-------- Information --------

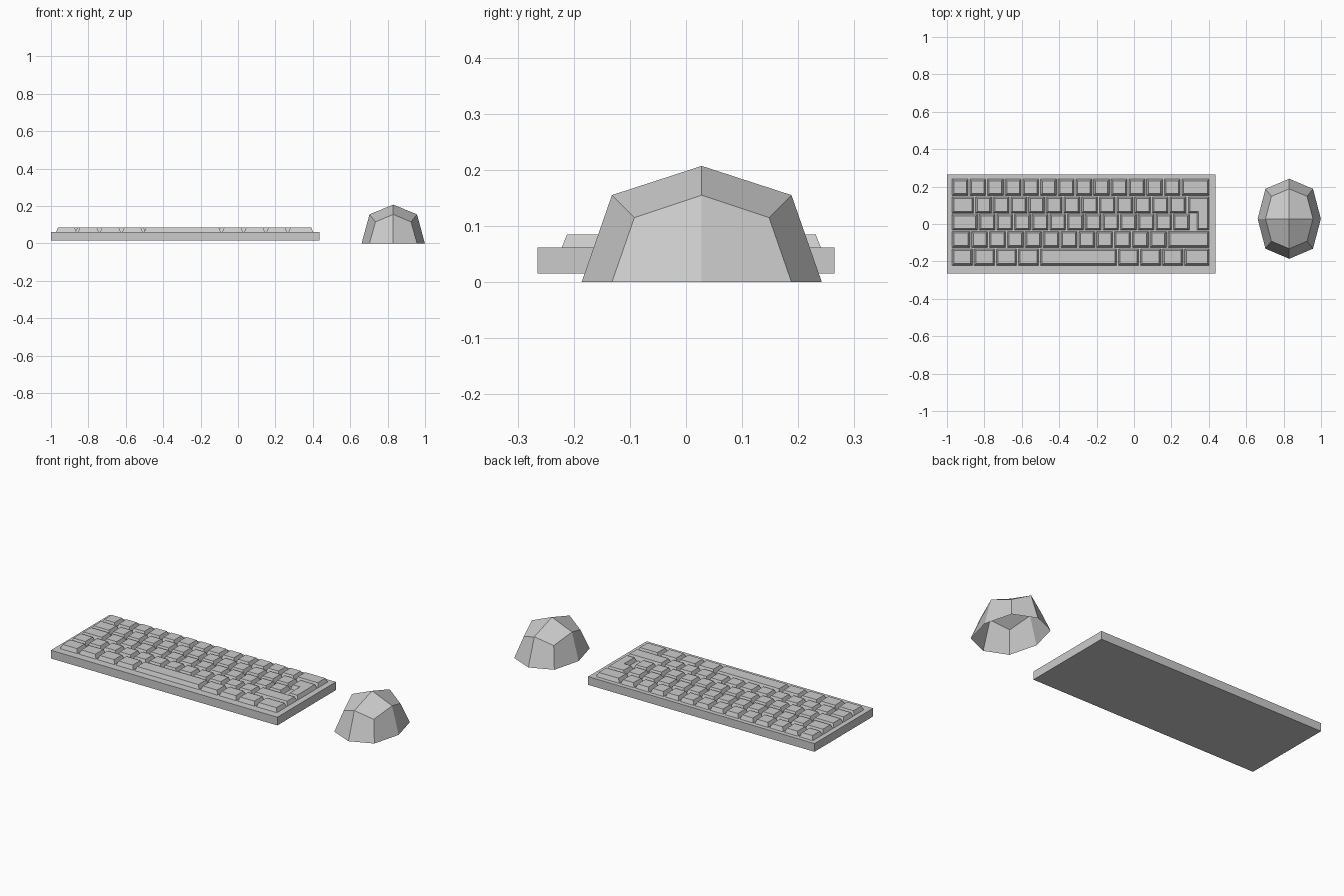
import bpy, bmesh
from math import cos, sin, pi

if "Cube" in bpy.data.objects:
    bpy.data.objects.remove(bpy.data.objects["Cube"])


def finish(bm, name):
    bmesh.ops.recalc_face_normals(bm, faces=bm.faces)
    me = bpy.data.meshes.new(name)
    bm.to_mesh(me)
    bm.free()
    ob = bpy.data.objects.new(name, me)
    bpy.context.collection.objects.link(ob)
    return ob


def prism(bm, pts, z0, z1, inset=0.0):
    """Axis-aligned counter-clockwise outline raised from z0 to z1, top pulled in."""
    n = len(pts)
    low = [bm.verts.new((x, y, z0)) for x, y in pts]
    top = []
    for i, (x, y) in enumerate(pts):
        for a, b in ((pts[i - 1], pts[i]), (pts[i], pts[(i + 1) % n])):
            dx, dy = b[0] - a[0], b[1] - a[1]
            length = abs(dx) + abs(dy)
            x -= dy / length * inset
            y += dx / length * inset
        top.append(bm.verts.new((x, y, z1)))
    bm.faces.new(low[::-1])
    bm.faces.new(top)
    for i in range(n):
        j = (i + 1) % n
        bm.faces.new((low[i], low[j], top[j], top[i]))


def rect(x0, x1, y0, y1):
    return [(x0, y0), (x1, y0), (x1, y1), (x0, y1)]


# keyboard case
bm = bmesh.new()
prism(bm, rect(-1.0, 0.435, -0.265, 0.265), 0.015, 0.062)
finish(bm, "keyboard_case")

# key rows: y range and key boundaries along x
LEFT, RIGHT, PITCH, GAP = -0.977, 0.406, 0.0945, 0.004


def run(start, count, pitch=PITCH):
    return [start + pitch * i for i in range(count + 1)]


rows = [
    ("number_row", 0.150, 0.243, run(LEFT, 13) + [RIGHT]),
    ("upper_row", 0.056, 0.148, [LEFT] + run(-0.852, 12)),
    ("home_row", -0.036, 0.055, [LEFT] + run(-0.833, 12)),
    ("lower_row", -0.128, -0.037, [LEFT] + run(-0.873, 11, 0.0955) + [RIGHT]),
    ("bottom_row", -0.224, -0.130,
     run(LEFT, 4, 0.118) + run(-0.088, 3, 0.118) + [RIGHT]),
]
for name, y0, y1, xs in rows:
    bm = bmesh.new()
    for a, b in zip(xs, xs[1:]):
        prism(bm, rect(a + GAP, b - GAP, y0 + GAP / 2, y1 - GAP / 2),
              0.060, 0.085, 0.010)
    finish(bm, name + "_keys")

# L-shaped return key spanning two rows
bm = bmesh.new()
prism(bm, [(0.335, -0.034), (0.402, -0.034), (0.402, 0.146),
           (0.290, 0.146), (0.290, 0.058), (0.335, 0.058)], 0.060, 0.085, 0.010)
finish(bm, "return_key")

# mouse: open-bottomed faceted dome, quads like a once-subdivided cube
CX, CY = 0.830, 0.028
bm = bmesh.new()


def ring(mid, corner, z_mid, z_corner):
    verts = []
    for k in range(8):
        (rx, ry), z = (corner, z_corner) if k % 2 else (mid, z_mid)
        s = 2 ** 0.5 if k % 2 else 1.0
        a = k * pi / 4
        verts.append(bm.verts.new((CX + s * rx * cos(a), CY + s * ry * sin(a), z)))
    return verts


foot = ring((0.169, 0.214), (0.127, 0.160), 0.0, 0.0)
brow = ring((0.127, 0.160), (0.095, 0.120), 0.155, 0.115)
apex = bm.verts.new((CX, CY, 0.207))
for k in range(8):
    j = (k + 1) % 8
    bm.faces.new((foot[k], foot[j], brow[j], brow[k]))
for k in range(0, 8, 2):
    bm.faces.new((apex, brow[k], brow[k + 1], brow[(k + 2) % 8]))
finish(bm, "mouse_shell")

--------

## Work instruction
Type out each line of the records above exactly, skipping any pictures.

## Worked solution
import bpy, bmesh
from math import cos, sin, pi

if "Cube" in bpy.data.objects:
    bpy.data.objects.remove(bpy.data.objects["Cube"])


def finish(bm, name):
    bmesh.ops.recalc_face_normals(bm, faces=bm.faces)
    me = bpy.data.meshes.new(name)
    bm.to_mesh(me)
    bm.free()
    ob = bpy.data.objects.new(name, me)
    bpy.context.collection.objects.link(ob)
    return ob


def prism(bm, pts, z0, z1, inset=0.0):
    """Axis-aligned counter-clockwise outline raised from z0 to z1, top pulled in."""
    n = len(pts)
    low = [bm.verts.new((x, y, z0)) for x, y in pts]
    top = []
    for i, (x, y) in enumerate(pts):
        for a, b in ((pts[i - 1], pts[i]), (pts[i], pts[(i + 1) % n])):
            dx, dy = b[0] - a[0], b[1] - a[1]
            length = abs(dx) + abs(dy)
            x -= dy / length * inset
            y += dx / length * inset
        top.append(bm.verts.new((x, y, z1)))
    bm.faces.new(low[::-1])
    bm.faces.new(top)
    for i in range(n):
        j = (i + 1) % n
        bm.faces.new((low[i], low[j], top[j], top[i]))


def rect(x0, x1, y0, y1):
    return [(x0, y0), (x1, y0), (x1, y1), (x0, y1)]


# keyboard case
bm = bmesh.new()
prism(bm, rect(-1.0, 0.435, -0.265, 0.265), 0.015, 0.062)
finish(bm, "keyboard_case")

# key rows: y range and key boundaries along x
LEFT, RIGHT, PITCH, GAP = -0.977, 0.406, 0.0945, 0.004


def run(start, count, pitch=PITCH):
    return [start + pitch * i for i in range(count + 1)]


rows = [
    ("number_row", 0.150, 0.243, run(LEFT, 13) + [RIGHT]),
    ("upper_row", 0.056, 0.148, [LEFT] + run(-0.852, 12)),
    ("home_row", -0.036, 0.055, [LEFT] + run(-0.833, 12)),
    ("lower_row", -0.128, -0.037, [LEFT] + run(-0.873, 11, 0.0955) + [RIGHT]),
    ("bottom_row", -0.224, -0.130,
     run(LEFT, 4, 0.118) + run(-0.088, 3, 0.118) + [RIGHT]),
]
for name, y0, y1, xs in rows:
    bm = bmesh.new()
    for a, b in zip(xs, xs[1:]):
        prism(bm, rect(a + GAP, b - GAP, y0 + GAP / 2, y1 - GAP / 2),
              0.060, 0.085, 0.010)
    finish(bm, name + "_keys")

# L-shaped return key spanning two rows
bm = bmesh.new()
prism(bm, [(0.335, -0.034), (0.402, -0.034), (0.402, 0.146),
           (0.290, 0.146), (0.290, 0.058), (0.335, 0.058)], 0.060, 0.085, 0.010)
finish(bm, "return_key")

# mouse: open-bottomed faceted dome, quads like a once-subdivided cube
CX, CY = 0.830, 0.028
bm = bmesh.new()


def ring(mid, corner, z_mid, z_corner):
    verts = []
    for k in range(8):
        (rx, ry), z = (corner, z_corner) if k % 2 else (mid, z_mid)
        s = 2 ** 0.5 if k % 2 else 1.0
        a = k * pi / 4
        verts.append(bm.verts.new((CX + s * rx * cos(a), CY + s * ry * sin(a), z)))
    return verts


foot = ring((0.169, 0.214), (0.127, 0.160), 0.0, 0.0)
brow = ring((0.127, 0.160), (0.095, 0.120), 0.155, 0.115)
apex = bm.verts.new((CX, CY, 0.207))
for k in range(8):
    j = (k + 1) % 8
    bm.faces.new((foot[k], foot[j], brow[j], brow[k]))
for k in range(0, 8, 2):
    bm.faces.new((apex, brow[k], brow[k + 1], brow[(k + 2) % 8]))
finish(bm, "mouse_shell")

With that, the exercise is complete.